[Records excerpted from a collection]

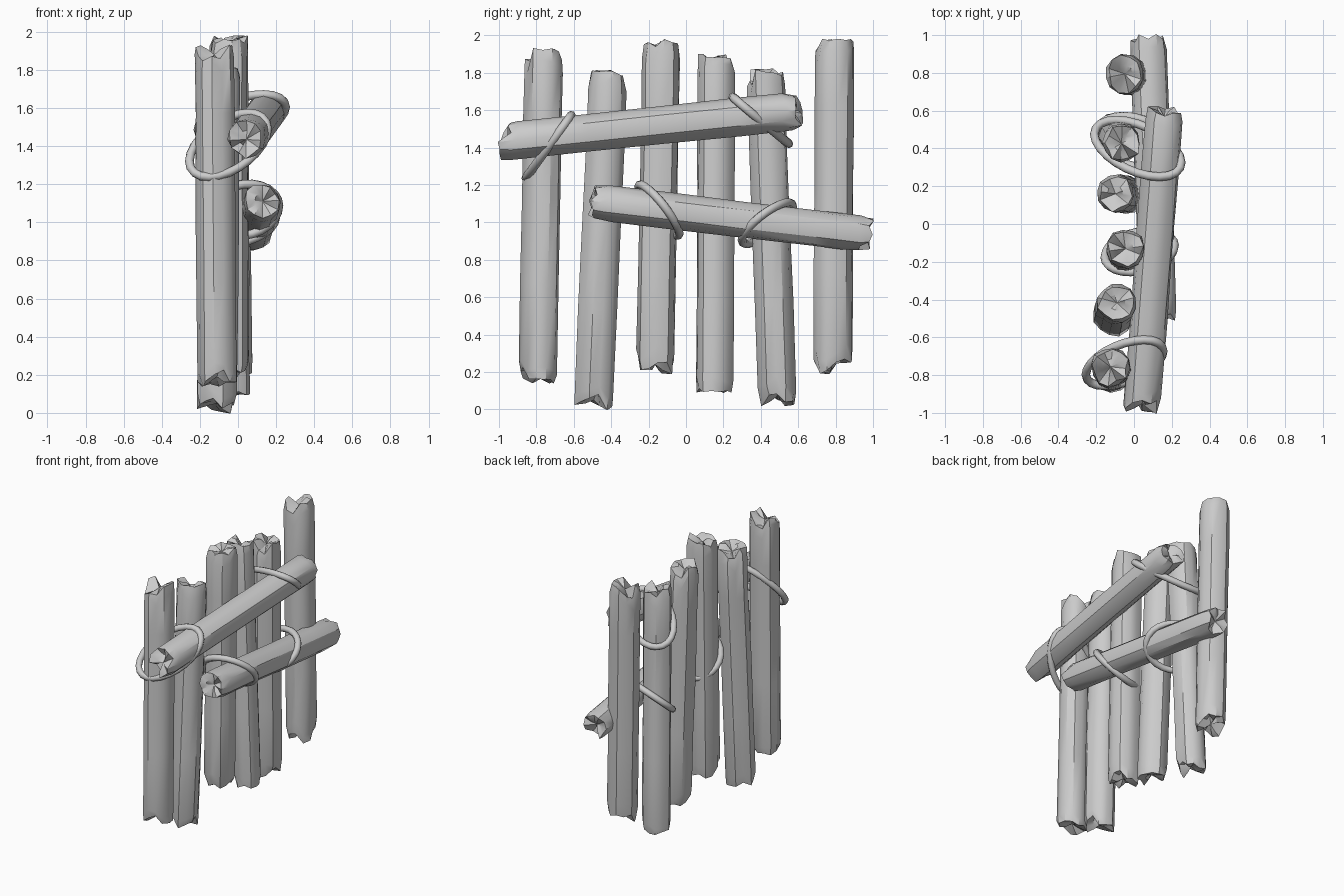
import bpy, bmesh, math, random
from mathutils import Vector

cube = bpy.data.objects.get("Cube")
if cube:
    bpy.data.objects.remove(cube, do_unlink=True)

grey = bpy.data.materials.new("plain grey")
grey.use_nodes = True
colour = (0.6, 0.6, 0.6, 1)
grey.diffuse_color = colour
grey.node_tree.nodes["Principled BSDF"].inputs["Base Color"].default_value = colour


def add_object(name, bm, angle):
    bmesh.ops.recalc_face_normals(bm, faces=bm.faces)
    mesh = bpy.data.meshes.new(name)
    bm.to_mesh(mesh)
    bm.free()
    mesh.materials.append(grey)
    obj = bpy.data.objects.new(name, mesh)
    bpy.context.collection.objects.link(obj)
    bpy.ops.object.select_all(action='DESELECT')
    obj.select_set(True)
    bpy.context.view_layer.objects.active = obj
    bpy.ops.object.shade_smooth_by_angle(angle=math.radians(angle))


def bridge(bm, a, b):
    n = len(a)
    for i in range(n):
        bm.faces.new((a[i], a[(i + 1) % n], b[(i + 1) % n], b[i]))


# Rough log: a slightly uneven shaft with chipped, splintered ends
def log(name, start, end, radius, seed):
    rng = random.Random(seed)
    start, end = Vector(start), Vector(end)
    length = (end - start).length
    turn = (end - start).to_track_quat('Z', 'Y')
    sides = 12
    ridge = [rng.uniform(0.95, 1.05) for _ in range(sides)]
    bm = bmesh.new()

    def ring(depths, scales):
        verts = []
        for i in range(sides):
            a = math.tau * i / sides
            r = radius * ridge[i] * scales[i]
            verts.append(bm.verts.new(start + turn @ Vector(
                (r * math.cos(a), r * math.sin(a), depths[i]))))
        return verts

    def chipped_end(flip):
        place = lambda d: length - d if flip else d
        # splinters come in clumps two sides wide
        clump = [rng.choice((0, 0.02, 0.06)) for _ in range(sides // 2)]
        clump[rng.randrange(sides // 2)] = 0
        jag = [clump[i // 2] + (rng.uniform(0, 0.025) if i % 2 else 0) for i in range(sides)]
        neck = [j + rng.uniform(0.03, 0.1) for j in jag]
        tip = ring([place(j) for j in jag], [rng.uniform(0.76, 1.0) for _ in jag])
        shoulder = ring([place(d) for d in neck], [1] * sides)
        inner = ring([place(j + rng.uniform(-0.01, 0.03) if j else 0.02) for j in jag], [0.42] * sides)
        centre = bm.verts.new(start + turn @ Vector((0, 0, place(0.05))))
        bridge(bm, shoulder, tip)
        bridge(bm, tip, inner)
        for i in range(sides):
            bm.faces.new((inner[i], inner[(i + 1) % sides], centre))
        return shoulder

    loops = [chipped_end(False)]
    for t in (0.3, 0.55, 0.8):
        loops.append(ring([length * t] * sides, [rng.uniform(0.97, 1.03) for _ in range(sides)]))
    loops.append(chipped_end(True))
    for a, b in zip(loops, loops[1:]):
        bridge(bm, a, b)
    add_object(name, bm, 32)


# Rope loop: a thin tube swept round a slanted ellipse
def rope(name, centre, u, v, tube=0.023):
    c, u, v = Vector(centre), Vector(u), Vector(v)
    normal = u.cross(v).normalized()
    bm = bmesh.new()
    loops = []
    steps, sides = 24, 8
    for i in range(steps):
        t = math.tau * i / steps
        tangent = (v * math.cos(t) - u * math.sin(t)).normalized()
        out = tangent.cross(normal)
        point = c + u * math.cos(t) + v * math.sin(t)
        loops.append([bm.verts.new(point + tube * (
            out * math.cos(math.tau * k / sides) + normal * math.sin(math.tau * k / sides)))
            for k in range(sides)])
    for i in range(steps):
        bridge(bm, loops[i], loops[(i + 1) % steps])
    add_object(name, bm, 60)


# Upright posts, front to back
posts = [
    ((-0.11, -0.79, 0.14), (-0.125, -0.755, 1.93), 0.104),
    ((-0.11, -0.495, 0.0), (-0.09, -0.415, 1.81), 0.104),
    ((-0.04, -0.165, 0.19), (-0.045, -0.13, 1.98), 0.104),
    ((-0.03, 0.15, 0.09), (-0.1, 0.16, 1.9), 0.1),
    ((-0.1, 0.49, 0.02), (-0.065, 0.425, 1.82), 0.099),
    ((-0.02, 0.785, 0.19), (-0.05, 0.795, 1.98), 0.104),
]
for n, (bottom, top, r) in enumerate(posts, 1):
    log(f"post_{n}", bottom, top, r, n)

# Two slanting rails on the left side
log("upper_rail", (0.04, -1.0, 1.43), (0.165, 0.615, 1.6), 0.1, 11)
log("lower_rail", (0.13, -0.515, 1.115), (0.075, 0.995, 0.935), 0.098, 12)

# Rope ties where rails cross posts
rope("upper_front_rope", (-0.05, -0.735, 1.405), (0.205, 0.062, 0.085), (0, 0.105, 0.145))
rope("upper_back_rope", (0.02, 0.4, 1.545), (0.23, -0.075, 0.06), (0, 0.13, -0.11))
rope("lower_front_rope", (0.03, -0.145, 1.065), (0.185, 0.03, 0.02), (0, 0.105, -0.135))
rope("lower_back_rope", (0, 0.435, 0.995), (0.2, -0.04, 0.035), (0, 0.13, 0.105))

Work to complete: Given the records above, restate word for word only the lines starting at the one with "# Rope loop: a" and ending at the one with "for k in range(sides)])".

Answer box:
# Rope loop: a thin tube swept round a slanted ellipse
def rope(name, centre, u, v, tube=0.023):
    c, u, v = Vector(centre), Vector(u), Vector(v)
    normal = u.cross(v).normalized()
    bm = bmesh.new()
    loops = []
    steps, sides = 24, 8
    for i in range(steps):
        t = math.tau * i / steps
        tangent = (v * math.cos(t) - u * math.sin(t)).normalized()
        out = tangent.cross(normal)
        point = c + u * math.cos(t) + v * math.sin(t)
        loops.append([bm.verts.new(point + tube * (
            out * math.cos(math.tau * k / sides) + normal * math.sin(math.tau * k / sides)))
            for k in range(sides)])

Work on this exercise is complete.